[Material provided]
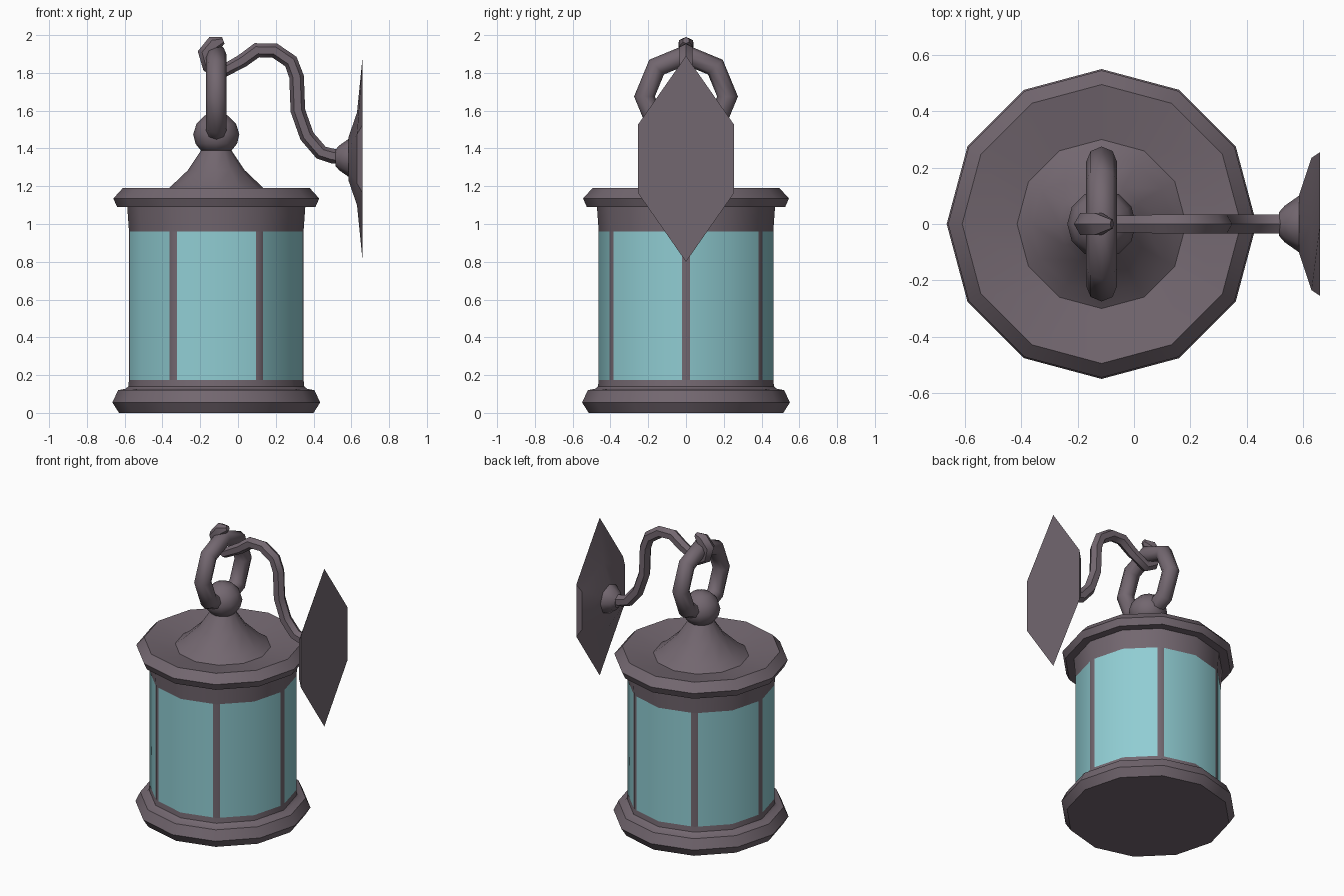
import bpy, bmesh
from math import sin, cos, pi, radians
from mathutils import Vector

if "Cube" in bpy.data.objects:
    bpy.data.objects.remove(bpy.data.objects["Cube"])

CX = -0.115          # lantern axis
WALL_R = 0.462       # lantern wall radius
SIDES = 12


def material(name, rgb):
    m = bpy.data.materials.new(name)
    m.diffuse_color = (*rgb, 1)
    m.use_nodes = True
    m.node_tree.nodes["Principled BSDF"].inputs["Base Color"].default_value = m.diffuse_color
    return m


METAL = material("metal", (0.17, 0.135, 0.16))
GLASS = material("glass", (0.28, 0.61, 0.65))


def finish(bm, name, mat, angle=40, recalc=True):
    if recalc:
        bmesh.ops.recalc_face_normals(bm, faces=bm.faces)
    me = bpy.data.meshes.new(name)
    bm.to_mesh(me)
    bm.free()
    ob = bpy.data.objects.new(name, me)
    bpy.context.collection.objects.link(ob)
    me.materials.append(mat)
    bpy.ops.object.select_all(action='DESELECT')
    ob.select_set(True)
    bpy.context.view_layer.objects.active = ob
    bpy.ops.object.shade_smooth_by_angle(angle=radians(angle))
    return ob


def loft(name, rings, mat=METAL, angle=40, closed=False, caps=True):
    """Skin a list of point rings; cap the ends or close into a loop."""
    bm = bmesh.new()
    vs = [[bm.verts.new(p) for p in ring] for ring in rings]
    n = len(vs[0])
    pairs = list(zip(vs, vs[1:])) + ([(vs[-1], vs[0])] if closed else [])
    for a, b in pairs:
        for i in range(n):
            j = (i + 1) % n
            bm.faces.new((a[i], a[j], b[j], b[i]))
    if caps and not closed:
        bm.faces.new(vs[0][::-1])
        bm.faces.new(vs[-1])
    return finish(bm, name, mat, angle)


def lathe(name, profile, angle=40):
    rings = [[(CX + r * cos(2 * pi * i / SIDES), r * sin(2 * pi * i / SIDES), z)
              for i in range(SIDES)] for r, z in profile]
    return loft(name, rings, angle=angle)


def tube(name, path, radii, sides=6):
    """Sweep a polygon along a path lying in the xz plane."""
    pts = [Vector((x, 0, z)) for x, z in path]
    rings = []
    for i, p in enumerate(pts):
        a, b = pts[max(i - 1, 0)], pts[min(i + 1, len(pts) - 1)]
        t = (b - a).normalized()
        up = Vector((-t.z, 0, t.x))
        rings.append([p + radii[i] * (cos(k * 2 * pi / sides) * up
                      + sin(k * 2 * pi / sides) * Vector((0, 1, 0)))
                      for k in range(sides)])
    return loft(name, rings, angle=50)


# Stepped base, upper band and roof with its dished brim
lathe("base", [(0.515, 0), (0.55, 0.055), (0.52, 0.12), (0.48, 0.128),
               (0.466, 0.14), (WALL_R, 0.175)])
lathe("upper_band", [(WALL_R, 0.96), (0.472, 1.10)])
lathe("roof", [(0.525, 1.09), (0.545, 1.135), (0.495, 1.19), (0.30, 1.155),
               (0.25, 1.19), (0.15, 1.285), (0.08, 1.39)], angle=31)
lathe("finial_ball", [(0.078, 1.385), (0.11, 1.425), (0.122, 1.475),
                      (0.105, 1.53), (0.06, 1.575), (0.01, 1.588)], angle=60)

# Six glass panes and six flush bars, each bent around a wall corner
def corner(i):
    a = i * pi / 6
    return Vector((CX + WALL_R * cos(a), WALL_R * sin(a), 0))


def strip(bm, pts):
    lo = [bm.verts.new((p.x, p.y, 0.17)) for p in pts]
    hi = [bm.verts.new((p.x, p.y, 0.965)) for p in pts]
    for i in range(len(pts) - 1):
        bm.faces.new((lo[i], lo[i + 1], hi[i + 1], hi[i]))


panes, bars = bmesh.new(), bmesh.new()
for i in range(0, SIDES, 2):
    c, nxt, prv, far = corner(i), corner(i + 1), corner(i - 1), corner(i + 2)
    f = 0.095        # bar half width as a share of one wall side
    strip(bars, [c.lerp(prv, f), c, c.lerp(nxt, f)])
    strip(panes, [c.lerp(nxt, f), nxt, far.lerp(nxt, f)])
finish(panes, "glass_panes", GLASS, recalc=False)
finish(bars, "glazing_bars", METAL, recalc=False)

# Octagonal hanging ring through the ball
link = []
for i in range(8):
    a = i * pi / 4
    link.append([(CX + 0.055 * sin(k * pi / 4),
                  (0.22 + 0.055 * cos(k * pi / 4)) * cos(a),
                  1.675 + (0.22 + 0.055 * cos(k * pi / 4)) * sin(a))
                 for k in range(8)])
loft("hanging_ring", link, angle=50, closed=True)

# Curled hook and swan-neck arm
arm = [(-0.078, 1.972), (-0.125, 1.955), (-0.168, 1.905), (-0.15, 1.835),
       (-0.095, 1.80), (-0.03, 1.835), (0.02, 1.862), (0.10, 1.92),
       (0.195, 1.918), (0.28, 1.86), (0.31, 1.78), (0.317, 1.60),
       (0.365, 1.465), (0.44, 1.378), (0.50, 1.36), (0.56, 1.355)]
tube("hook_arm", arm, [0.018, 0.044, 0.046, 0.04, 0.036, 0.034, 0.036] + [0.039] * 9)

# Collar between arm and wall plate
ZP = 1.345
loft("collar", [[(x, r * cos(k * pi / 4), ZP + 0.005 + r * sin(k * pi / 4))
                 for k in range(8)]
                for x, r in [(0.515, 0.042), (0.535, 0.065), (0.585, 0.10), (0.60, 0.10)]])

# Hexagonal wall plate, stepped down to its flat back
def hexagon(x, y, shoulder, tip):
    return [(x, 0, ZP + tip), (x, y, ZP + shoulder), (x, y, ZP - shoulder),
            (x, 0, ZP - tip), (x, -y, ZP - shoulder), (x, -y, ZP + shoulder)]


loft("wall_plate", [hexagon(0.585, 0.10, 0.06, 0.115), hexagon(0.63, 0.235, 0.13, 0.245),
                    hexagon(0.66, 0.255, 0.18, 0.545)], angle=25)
[/Material provided]
[Material provided]
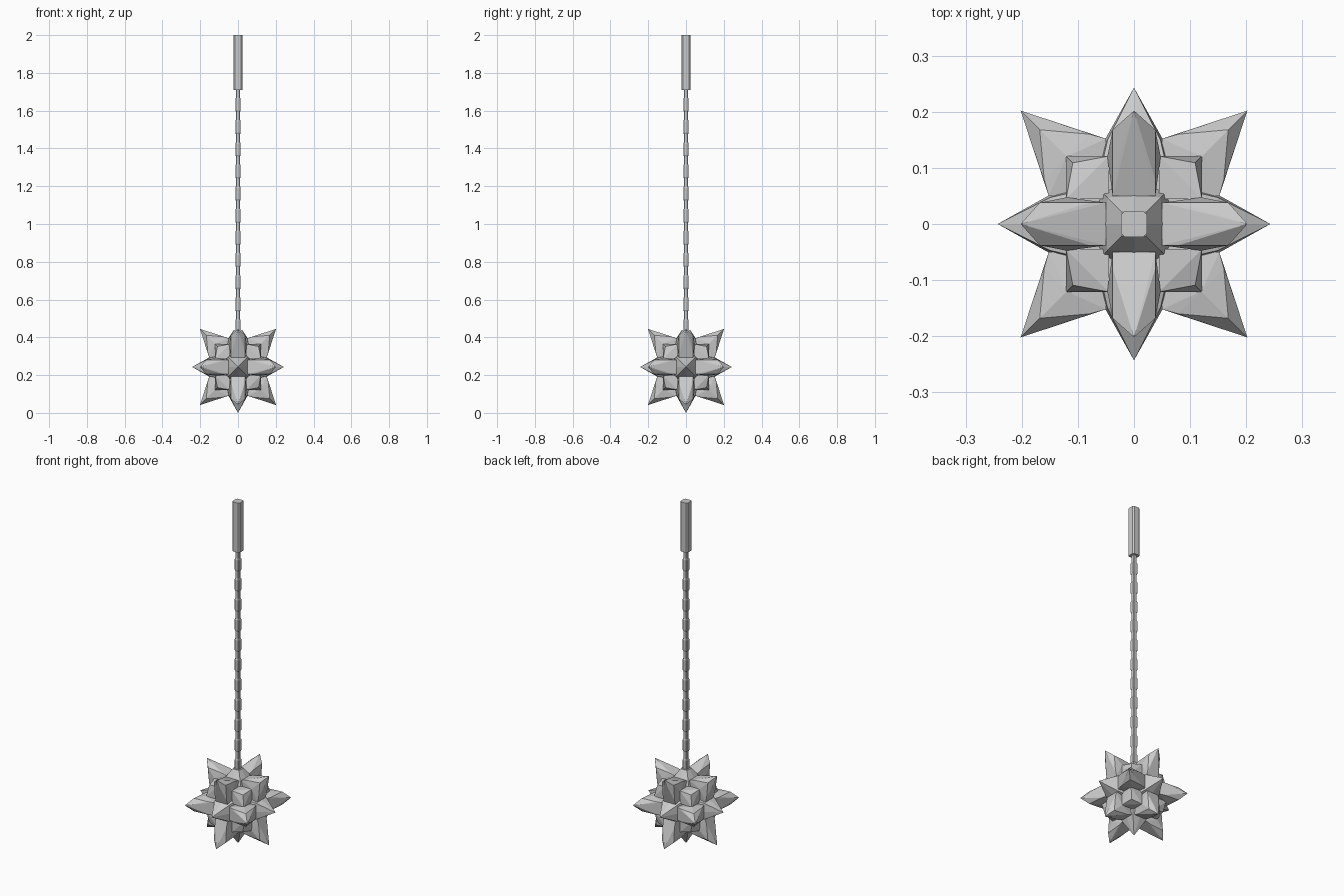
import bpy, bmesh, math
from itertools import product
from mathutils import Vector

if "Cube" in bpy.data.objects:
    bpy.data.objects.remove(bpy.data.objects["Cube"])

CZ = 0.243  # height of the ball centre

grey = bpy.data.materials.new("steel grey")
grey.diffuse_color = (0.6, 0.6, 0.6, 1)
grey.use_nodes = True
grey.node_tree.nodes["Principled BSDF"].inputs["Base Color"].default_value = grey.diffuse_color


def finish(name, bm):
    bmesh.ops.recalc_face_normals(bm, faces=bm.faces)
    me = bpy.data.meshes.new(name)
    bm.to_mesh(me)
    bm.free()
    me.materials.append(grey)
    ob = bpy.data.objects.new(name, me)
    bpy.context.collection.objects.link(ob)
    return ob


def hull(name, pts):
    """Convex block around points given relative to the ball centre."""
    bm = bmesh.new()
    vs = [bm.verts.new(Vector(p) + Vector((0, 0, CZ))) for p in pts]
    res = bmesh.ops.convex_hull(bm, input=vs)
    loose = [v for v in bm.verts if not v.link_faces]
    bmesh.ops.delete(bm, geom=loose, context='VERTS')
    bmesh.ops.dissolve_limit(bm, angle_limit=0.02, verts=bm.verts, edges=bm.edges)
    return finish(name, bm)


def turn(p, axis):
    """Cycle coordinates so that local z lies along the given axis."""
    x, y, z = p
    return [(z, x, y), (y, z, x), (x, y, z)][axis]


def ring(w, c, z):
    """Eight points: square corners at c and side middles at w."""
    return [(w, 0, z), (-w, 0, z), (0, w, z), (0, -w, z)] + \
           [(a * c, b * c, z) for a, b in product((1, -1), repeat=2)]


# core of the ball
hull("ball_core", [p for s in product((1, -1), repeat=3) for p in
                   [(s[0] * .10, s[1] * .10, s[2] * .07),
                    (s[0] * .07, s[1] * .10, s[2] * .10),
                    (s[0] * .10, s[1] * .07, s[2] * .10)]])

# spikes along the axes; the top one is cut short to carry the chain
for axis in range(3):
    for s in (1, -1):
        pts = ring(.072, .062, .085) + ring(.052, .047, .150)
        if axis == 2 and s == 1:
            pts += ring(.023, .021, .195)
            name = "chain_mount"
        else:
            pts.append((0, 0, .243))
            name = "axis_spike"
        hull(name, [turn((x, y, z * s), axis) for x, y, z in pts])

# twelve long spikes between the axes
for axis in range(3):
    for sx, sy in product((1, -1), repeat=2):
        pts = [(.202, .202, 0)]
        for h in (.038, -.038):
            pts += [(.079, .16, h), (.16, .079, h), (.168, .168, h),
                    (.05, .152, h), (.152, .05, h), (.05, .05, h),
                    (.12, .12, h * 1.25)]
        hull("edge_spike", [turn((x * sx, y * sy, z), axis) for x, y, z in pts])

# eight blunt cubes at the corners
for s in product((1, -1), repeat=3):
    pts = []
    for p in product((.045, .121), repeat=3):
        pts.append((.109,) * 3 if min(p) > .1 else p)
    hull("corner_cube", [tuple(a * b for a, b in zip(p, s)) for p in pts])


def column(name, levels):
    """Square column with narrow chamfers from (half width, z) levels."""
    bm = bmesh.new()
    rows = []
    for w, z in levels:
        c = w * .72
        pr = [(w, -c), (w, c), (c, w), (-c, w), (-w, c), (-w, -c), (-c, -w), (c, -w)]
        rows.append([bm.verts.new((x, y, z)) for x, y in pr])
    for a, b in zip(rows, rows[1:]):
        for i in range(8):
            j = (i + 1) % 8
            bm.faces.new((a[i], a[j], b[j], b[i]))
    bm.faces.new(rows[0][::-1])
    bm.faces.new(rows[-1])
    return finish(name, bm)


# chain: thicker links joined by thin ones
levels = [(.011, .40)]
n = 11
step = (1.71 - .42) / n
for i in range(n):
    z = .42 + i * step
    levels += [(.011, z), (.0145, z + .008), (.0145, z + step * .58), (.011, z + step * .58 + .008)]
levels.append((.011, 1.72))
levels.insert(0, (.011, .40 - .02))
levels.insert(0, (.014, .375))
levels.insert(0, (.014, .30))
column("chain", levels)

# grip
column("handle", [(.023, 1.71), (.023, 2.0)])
[/Material provided]
*The task*
Copy out only the lines above from the one with "t = (b - a).normalized()" to the one with "return Vector((CX +", inclusive, exactly as they stand.

*Result for this exercise*
        t = (b - a).normalized()
        up = Vector((-t.z, 0, t.x))
        rings.append([p + radii[i] * (cos(k * 2 * pi / sides) * up
                      + sin(k * 2 * pi / sides) * Vector((0, 1, 0)))
                      for k in range(sides)])
    return loft(name, rings, angle=50)


# Stepped base, upper band and roof with its dished brim
lathe("base", [(0.515, 0), (0.55, 0.055), (0.52, 0.12), (0.48, 0.128),
               (0.466, 0.14), (WALL_R, 0.175)])
lathe("upper_band", [(WALL_R, 0.96), (0.472, 1.10)])
lathe("roof", [(0.525, 1.09), (0.545, 1.135), (0.495, 1.19), (0.30, 1.155),
               (0.25, 1.19), (0.15, 1.285), (0.08, 1.39)], angle=31)
lathe("finial_ball", [(0.078, 1.385), (0.11, 1.425), (0.122, 1.475),
                      (0.105, 1.53), (0.06, 1.575), (0.01, 1.588)], angle=60)

# Six glass panes and six flush bars, each bent around a wall corner
def corner(i):
    a = i * pi / 6
    return Vector((CX + WALL_R * cos(a), WALL_R * sin(a), 0))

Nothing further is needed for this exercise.